    Firkins said he took over the project of updating the maps when he started working for the commission in 2006.

  • Harassment suit alleges indecent exposure

    A Waddy woman who was an employee at Kentucky Air Center Inc. before quitting Dec. 31 has filed a sexual harassment suit in Shelby Circuit Court against her former employer, Roy Ferguson, and the company.

    According to records from the Secretary of State's Office, Ferguson is listed as the sole officer and a director of Kentucky Air Center Inc.

    Amy Gaines alleges in her lawsuit filed against Ferguson in Shelby Circuit Court that he exposed himself to her on two different occasions while she was an employee in shipping and receiving at Kentucky Air.

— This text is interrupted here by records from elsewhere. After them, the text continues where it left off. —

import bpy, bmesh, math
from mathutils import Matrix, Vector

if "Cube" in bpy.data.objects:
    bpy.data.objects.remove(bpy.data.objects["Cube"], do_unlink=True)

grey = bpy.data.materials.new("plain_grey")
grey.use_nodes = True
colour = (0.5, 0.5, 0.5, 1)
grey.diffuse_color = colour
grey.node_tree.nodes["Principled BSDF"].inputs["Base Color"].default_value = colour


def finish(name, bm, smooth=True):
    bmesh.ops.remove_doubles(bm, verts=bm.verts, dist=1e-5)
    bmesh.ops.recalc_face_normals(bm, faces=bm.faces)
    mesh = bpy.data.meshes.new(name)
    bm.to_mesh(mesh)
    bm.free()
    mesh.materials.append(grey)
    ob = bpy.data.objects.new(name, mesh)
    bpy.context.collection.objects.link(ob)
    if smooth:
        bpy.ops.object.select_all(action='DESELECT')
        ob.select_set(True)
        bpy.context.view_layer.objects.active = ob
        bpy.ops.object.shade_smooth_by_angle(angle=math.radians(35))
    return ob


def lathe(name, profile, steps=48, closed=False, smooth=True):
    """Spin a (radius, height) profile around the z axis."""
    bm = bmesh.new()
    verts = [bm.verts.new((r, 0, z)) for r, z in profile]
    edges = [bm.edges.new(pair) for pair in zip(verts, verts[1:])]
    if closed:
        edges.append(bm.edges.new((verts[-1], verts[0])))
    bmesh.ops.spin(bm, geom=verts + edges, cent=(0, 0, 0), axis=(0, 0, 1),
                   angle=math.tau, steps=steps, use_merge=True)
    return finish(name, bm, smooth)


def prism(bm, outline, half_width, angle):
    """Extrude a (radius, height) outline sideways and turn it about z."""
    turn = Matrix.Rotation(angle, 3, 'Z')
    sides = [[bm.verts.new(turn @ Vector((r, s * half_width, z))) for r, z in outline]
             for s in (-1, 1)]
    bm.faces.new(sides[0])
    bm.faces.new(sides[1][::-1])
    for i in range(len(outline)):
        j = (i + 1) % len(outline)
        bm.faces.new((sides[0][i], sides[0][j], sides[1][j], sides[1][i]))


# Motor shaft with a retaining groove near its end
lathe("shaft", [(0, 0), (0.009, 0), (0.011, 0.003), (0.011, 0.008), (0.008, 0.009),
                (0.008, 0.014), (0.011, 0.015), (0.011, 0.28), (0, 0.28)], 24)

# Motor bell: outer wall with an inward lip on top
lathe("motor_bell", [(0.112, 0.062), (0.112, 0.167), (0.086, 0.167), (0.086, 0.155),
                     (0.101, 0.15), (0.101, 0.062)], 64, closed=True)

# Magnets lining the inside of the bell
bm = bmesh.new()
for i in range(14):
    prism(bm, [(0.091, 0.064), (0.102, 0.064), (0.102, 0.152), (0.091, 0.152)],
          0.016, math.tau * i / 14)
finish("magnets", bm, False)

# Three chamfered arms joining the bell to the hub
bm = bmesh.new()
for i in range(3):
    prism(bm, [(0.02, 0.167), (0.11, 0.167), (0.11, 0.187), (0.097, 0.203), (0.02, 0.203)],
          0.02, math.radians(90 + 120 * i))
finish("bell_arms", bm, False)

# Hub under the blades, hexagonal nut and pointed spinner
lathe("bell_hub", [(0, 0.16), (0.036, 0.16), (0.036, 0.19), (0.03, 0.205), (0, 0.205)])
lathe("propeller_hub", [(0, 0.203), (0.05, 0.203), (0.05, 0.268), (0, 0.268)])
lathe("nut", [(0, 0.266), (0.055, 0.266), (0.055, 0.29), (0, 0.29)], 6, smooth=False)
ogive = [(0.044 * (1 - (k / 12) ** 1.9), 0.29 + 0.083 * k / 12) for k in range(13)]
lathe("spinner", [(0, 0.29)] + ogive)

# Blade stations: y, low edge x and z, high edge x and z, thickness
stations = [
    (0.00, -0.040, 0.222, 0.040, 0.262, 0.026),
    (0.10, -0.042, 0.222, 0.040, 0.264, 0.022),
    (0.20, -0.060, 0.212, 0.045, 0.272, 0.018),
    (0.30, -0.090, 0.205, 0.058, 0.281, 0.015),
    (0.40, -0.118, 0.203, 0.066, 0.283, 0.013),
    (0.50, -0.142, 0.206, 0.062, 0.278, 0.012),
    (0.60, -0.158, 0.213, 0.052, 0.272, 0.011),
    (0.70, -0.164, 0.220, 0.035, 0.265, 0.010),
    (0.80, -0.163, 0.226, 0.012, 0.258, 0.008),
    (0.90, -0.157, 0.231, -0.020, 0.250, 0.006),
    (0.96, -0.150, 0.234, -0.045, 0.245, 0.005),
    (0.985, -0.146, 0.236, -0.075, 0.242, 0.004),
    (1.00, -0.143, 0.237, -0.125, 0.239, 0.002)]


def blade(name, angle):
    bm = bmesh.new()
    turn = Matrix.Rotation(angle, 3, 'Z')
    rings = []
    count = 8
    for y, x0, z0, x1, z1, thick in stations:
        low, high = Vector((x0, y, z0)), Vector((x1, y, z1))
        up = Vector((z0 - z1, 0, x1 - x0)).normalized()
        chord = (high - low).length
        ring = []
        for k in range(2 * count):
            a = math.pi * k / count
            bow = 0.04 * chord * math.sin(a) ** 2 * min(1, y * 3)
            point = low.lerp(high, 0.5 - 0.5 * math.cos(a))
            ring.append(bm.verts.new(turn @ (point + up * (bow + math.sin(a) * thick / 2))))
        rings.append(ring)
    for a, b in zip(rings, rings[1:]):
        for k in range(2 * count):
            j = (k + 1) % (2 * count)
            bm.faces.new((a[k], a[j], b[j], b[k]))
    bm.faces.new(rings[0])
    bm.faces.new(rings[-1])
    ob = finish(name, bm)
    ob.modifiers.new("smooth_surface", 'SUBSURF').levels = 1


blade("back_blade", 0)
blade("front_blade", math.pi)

  • Youth honored for volunteering

    Kaitlin Cheek, 16, was the 2008 Youth Service Award winner from Pet Groups United. The award was announced at the group's fundraiser, Furball, on Feb. 23.

    Cheek has been involved in animal rescue since she was 8-years-old. She rehabilitates, nurses, trains and adopts animals to loving homes. She exercises rescue dogs every Wednesday and has completed a 15-hour course to help evaluate dog behavior. She regularly participates in animal transports from Pikeville to Chicago.

  • Smokes could get tax hike

    As Ray Feinberg checked out a customer at Cox's Smoker Outlet on Thursday, he encouraged them to sign a petition that urges Governor Steve Beshear to oppose a proposed tax increase on tobacco products.

    "No matter what you raise the tax on tobacco it's going to affect the industry," he said.

    On Wednesday, the House of Representatives passed a $19 billion budget that relies on a tax increase on tobacco products, gasoline and other services to raise needed revenue.

  • It's no trouble? It's snow trouble!

    I got what I have been whining for: a blizzard. Louisville reported a bit over 10 inches in the storm we got Friday and Saturday, March 7-8.

    Friday evening I saw lightning. I thought I'd lost my mind to snow-hallucinations, but local weather bloggers confirmed thunder and lightning were part of the storm. Snow came down faster than the salt trucks could spread salt. I suppose that makes sense as far as the science of snow-salt-road ratios go. But I wanted salt, brine, everything, even kitty litter, spread out in great quantities as I went home Friday.